_Exercise instructions_
Lines that include the string "metal" are the ones to copy from the entries below.

_Input for this task_
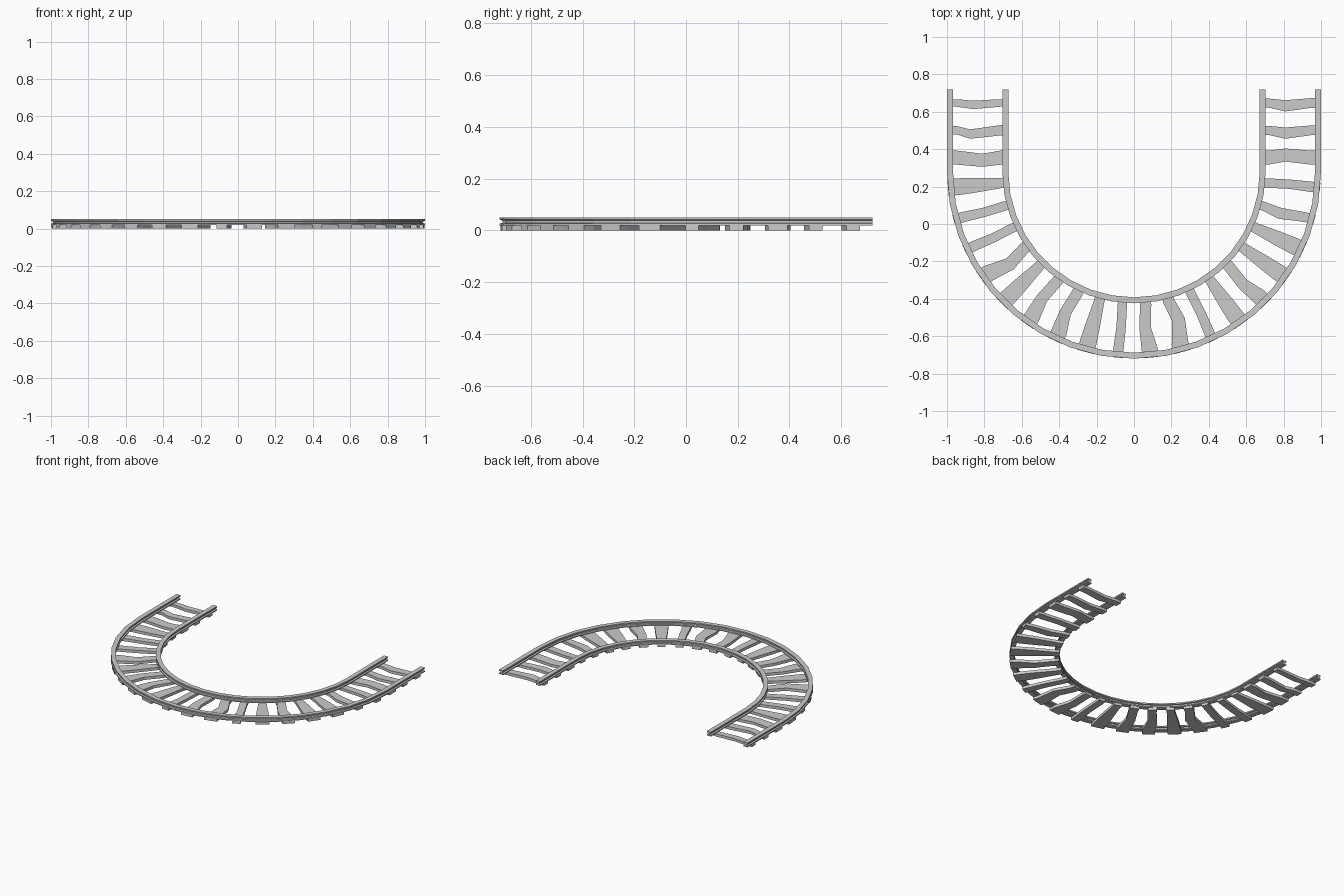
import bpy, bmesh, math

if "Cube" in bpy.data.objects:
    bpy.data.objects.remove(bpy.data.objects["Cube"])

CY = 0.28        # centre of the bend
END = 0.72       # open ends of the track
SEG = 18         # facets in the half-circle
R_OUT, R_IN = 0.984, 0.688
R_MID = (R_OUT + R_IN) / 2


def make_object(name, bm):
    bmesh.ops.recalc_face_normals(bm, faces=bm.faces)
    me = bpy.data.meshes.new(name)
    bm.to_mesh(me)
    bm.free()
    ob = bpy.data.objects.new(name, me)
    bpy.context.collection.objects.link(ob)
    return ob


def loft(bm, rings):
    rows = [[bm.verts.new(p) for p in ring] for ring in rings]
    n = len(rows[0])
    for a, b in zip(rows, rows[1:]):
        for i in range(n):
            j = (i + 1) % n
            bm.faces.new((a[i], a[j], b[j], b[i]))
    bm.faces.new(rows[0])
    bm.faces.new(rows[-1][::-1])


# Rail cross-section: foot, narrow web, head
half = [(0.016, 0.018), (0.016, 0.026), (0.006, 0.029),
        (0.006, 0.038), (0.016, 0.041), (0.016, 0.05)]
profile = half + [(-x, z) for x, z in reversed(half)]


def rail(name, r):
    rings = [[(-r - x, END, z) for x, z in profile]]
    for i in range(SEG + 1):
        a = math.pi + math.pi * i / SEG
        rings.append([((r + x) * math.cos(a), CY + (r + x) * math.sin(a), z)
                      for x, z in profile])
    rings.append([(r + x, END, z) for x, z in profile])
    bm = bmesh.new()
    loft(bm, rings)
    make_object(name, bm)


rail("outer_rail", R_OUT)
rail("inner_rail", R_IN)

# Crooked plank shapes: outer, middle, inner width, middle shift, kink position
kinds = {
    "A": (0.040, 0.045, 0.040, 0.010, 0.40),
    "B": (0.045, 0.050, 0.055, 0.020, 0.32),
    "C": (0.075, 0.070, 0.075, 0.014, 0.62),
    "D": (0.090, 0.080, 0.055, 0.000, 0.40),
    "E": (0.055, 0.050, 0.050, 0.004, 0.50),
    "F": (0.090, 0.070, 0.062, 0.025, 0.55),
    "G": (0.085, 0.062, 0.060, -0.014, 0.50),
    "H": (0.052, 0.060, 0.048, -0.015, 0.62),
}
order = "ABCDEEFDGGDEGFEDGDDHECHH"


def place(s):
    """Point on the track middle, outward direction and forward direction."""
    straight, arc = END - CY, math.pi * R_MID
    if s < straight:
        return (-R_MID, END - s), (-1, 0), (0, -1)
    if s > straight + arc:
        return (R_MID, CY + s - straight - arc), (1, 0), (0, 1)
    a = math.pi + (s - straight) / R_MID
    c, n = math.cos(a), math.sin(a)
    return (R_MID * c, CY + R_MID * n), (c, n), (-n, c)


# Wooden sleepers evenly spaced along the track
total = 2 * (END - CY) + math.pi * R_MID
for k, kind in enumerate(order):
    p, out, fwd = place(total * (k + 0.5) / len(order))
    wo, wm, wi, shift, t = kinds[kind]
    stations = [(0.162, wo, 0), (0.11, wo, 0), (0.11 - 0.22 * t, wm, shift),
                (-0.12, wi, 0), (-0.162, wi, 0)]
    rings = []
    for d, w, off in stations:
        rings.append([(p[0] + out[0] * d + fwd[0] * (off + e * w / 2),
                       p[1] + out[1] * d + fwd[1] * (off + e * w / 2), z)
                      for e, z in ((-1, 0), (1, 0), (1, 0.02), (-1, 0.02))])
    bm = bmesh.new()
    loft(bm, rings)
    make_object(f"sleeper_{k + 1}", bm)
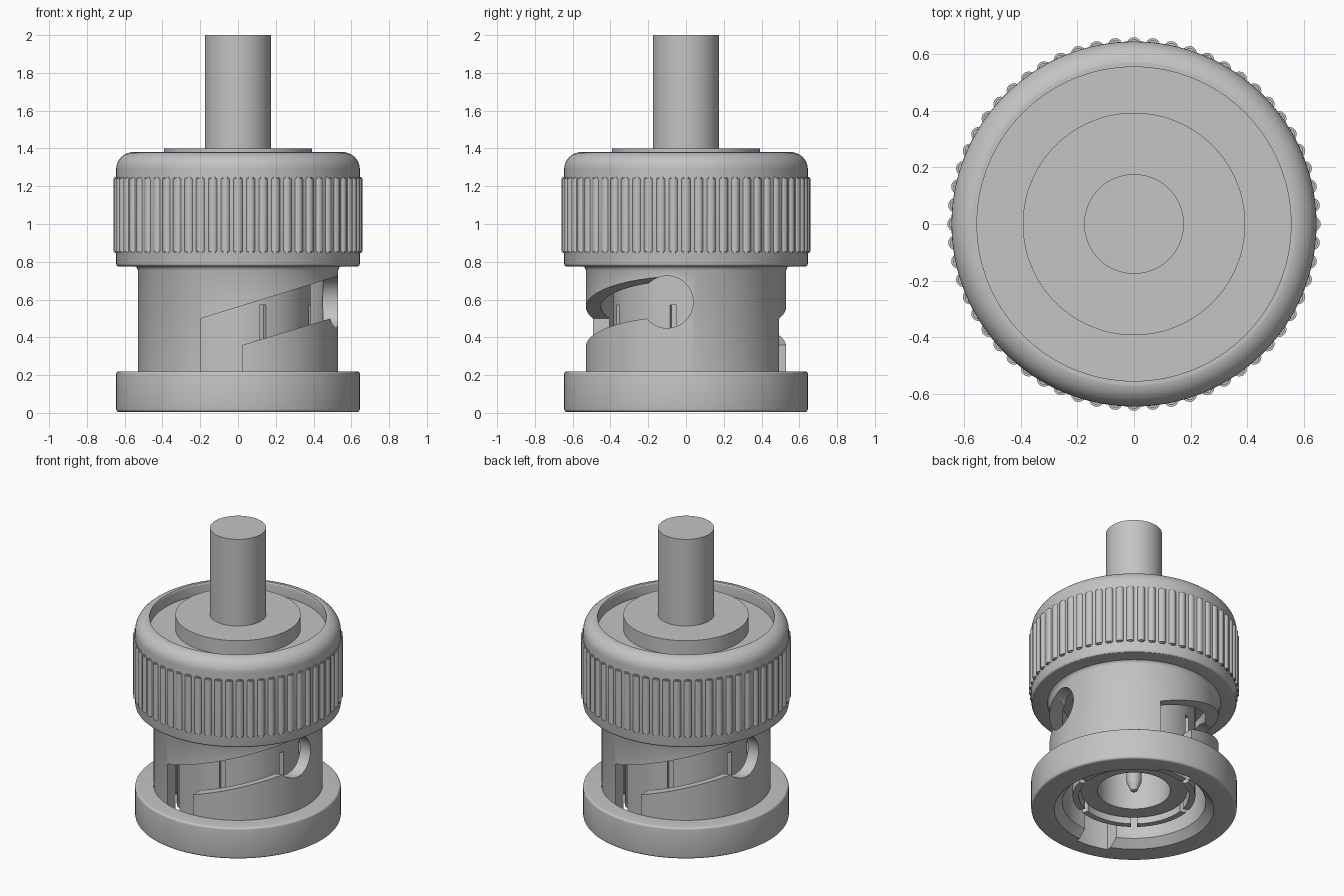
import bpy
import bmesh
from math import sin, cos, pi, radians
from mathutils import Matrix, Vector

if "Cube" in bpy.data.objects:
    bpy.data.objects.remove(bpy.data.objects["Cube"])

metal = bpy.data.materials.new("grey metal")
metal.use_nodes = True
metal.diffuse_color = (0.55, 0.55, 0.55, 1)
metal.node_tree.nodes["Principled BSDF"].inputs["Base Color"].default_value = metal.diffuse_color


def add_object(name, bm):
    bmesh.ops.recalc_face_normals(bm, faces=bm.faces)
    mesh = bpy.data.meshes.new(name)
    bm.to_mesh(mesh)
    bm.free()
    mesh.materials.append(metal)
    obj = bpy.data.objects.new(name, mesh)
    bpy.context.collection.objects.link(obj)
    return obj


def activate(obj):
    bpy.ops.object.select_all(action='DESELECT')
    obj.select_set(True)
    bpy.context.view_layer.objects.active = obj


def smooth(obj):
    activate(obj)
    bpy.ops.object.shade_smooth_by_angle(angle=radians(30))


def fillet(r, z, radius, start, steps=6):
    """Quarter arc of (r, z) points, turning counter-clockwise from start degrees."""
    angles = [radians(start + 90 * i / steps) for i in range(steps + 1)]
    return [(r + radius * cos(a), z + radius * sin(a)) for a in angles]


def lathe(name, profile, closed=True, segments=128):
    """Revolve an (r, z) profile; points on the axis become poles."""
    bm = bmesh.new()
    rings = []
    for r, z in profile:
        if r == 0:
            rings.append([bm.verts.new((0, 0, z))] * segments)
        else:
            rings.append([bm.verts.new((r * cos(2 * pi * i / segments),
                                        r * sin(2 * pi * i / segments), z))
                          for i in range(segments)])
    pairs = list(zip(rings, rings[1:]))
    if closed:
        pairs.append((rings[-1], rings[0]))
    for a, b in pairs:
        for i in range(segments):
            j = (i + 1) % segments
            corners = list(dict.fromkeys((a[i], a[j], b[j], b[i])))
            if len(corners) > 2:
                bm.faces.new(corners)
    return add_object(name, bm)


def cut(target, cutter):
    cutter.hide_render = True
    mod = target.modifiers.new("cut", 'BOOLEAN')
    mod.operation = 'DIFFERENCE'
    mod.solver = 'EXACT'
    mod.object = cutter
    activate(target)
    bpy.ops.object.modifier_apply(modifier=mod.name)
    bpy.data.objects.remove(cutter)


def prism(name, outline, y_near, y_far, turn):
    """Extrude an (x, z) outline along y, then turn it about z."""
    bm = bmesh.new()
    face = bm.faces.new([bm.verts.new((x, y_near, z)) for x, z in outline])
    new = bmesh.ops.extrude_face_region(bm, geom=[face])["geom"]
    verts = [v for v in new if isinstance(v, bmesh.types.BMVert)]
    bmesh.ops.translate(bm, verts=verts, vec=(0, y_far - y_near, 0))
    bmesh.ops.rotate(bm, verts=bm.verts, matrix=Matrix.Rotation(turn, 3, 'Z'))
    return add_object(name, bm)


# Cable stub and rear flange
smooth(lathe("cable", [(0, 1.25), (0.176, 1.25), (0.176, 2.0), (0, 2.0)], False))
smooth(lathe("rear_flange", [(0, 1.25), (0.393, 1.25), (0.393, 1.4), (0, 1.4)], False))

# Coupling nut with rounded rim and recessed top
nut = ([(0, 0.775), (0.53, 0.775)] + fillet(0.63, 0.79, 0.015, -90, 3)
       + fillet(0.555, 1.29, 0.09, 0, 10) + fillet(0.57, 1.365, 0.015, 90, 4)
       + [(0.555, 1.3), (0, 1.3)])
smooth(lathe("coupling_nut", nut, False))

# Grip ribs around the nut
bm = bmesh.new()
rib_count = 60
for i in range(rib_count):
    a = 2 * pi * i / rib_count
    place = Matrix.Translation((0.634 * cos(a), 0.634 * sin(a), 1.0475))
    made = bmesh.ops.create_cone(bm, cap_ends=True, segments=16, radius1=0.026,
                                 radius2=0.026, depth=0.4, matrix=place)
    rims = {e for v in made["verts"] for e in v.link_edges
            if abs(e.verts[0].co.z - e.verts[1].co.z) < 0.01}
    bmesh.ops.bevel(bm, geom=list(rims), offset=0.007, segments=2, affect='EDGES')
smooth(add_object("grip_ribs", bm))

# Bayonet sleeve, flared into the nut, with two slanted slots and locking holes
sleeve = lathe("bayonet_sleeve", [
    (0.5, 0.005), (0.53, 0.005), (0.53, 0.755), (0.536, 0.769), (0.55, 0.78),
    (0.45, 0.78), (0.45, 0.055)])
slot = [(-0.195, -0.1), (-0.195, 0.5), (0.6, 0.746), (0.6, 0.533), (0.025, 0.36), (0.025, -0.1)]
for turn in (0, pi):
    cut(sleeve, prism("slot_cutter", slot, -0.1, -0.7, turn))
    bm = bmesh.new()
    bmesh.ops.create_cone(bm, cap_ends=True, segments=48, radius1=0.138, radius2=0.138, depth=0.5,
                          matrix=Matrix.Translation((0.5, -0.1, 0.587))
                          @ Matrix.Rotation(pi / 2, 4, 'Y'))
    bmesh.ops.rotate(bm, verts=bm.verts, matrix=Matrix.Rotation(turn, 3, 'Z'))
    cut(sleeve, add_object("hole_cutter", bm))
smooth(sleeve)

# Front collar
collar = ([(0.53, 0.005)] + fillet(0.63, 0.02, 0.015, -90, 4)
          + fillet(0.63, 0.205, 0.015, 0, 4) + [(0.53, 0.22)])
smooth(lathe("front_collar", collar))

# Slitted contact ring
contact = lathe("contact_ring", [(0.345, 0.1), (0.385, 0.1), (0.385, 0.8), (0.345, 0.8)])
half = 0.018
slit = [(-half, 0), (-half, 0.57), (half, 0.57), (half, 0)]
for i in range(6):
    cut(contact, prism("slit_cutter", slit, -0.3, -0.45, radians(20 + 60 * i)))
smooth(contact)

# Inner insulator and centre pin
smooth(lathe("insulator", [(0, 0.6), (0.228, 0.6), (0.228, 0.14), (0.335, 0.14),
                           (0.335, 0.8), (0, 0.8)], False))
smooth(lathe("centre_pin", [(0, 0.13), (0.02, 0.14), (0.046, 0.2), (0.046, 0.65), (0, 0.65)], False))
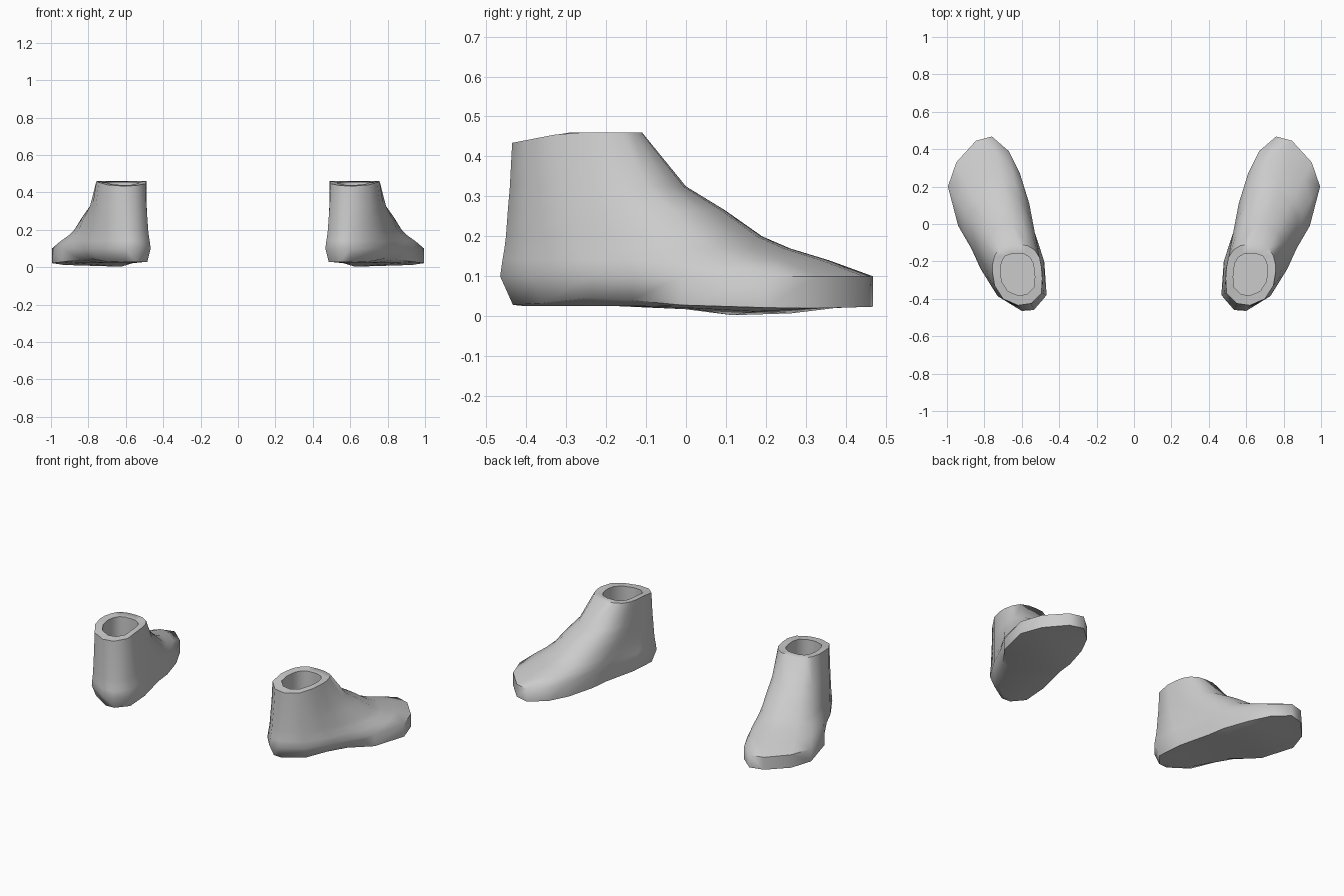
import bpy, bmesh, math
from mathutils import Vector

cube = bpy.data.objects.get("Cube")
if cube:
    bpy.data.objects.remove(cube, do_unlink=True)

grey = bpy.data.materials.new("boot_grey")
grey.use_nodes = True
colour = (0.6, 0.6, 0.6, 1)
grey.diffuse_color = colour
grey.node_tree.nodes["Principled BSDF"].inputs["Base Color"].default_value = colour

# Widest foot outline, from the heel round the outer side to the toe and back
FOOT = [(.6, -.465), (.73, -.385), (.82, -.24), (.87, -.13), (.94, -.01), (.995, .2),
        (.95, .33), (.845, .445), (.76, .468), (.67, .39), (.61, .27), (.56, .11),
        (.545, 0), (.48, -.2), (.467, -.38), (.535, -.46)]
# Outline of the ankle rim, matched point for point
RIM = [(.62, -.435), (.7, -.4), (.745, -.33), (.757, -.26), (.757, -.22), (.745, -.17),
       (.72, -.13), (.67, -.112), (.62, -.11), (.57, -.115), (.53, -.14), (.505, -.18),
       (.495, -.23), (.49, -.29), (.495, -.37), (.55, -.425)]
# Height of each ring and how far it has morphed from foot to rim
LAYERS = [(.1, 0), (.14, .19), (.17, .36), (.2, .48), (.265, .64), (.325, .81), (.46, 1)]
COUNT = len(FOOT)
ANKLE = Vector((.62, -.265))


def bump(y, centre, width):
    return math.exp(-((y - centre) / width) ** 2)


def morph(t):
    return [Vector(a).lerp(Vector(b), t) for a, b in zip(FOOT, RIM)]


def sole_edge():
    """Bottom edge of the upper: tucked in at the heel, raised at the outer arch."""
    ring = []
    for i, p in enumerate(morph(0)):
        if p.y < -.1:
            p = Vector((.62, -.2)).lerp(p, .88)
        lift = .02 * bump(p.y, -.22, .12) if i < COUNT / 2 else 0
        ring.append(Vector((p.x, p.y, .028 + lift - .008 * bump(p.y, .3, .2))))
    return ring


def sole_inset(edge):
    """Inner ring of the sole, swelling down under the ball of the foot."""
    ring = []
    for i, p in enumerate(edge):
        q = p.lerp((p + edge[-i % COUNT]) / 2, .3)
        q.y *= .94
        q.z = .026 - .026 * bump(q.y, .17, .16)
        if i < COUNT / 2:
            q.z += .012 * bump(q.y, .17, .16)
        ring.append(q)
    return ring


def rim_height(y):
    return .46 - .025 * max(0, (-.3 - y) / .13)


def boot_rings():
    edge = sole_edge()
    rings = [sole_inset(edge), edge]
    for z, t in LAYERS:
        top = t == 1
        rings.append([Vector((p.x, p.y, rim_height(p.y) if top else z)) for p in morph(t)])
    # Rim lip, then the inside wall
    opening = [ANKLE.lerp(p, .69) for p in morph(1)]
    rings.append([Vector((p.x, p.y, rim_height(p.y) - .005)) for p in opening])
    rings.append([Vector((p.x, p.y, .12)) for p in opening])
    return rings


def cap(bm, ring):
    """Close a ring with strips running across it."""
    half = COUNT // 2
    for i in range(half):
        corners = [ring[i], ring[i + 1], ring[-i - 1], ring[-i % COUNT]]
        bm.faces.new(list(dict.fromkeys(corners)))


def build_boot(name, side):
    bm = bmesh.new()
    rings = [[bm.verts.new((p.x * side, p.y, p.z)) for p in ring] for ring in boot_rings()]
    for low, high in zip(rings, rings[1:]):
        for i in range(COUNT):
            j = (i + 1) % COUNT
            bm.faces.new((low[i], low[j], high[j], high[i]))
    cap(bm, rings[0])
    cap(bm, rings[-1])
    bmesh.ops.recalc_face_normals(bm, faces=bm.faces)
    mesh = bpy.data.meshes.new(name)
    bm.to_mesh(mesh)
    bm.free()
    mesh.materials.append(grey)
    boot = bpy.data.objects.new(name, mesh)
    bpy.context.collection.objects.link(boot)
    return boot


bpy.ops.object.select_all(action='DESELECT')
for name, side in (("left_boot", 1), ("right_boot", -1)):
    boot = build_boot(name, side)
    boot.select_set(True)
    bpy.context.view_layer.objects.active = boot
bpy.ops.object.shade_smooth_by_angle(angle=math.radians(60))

_Exercise solution_
metal = bpy.data.materials.new("grey metal")
metal.use_nodes = True
metal.diffuse_color = (0.55, 0.55, 0.55, 1)
metal.node_tree.nodes["Principled BSDF"].inputs["Base Color"].default_value = metal.diffuse_color
    mesh.materials.append(metal)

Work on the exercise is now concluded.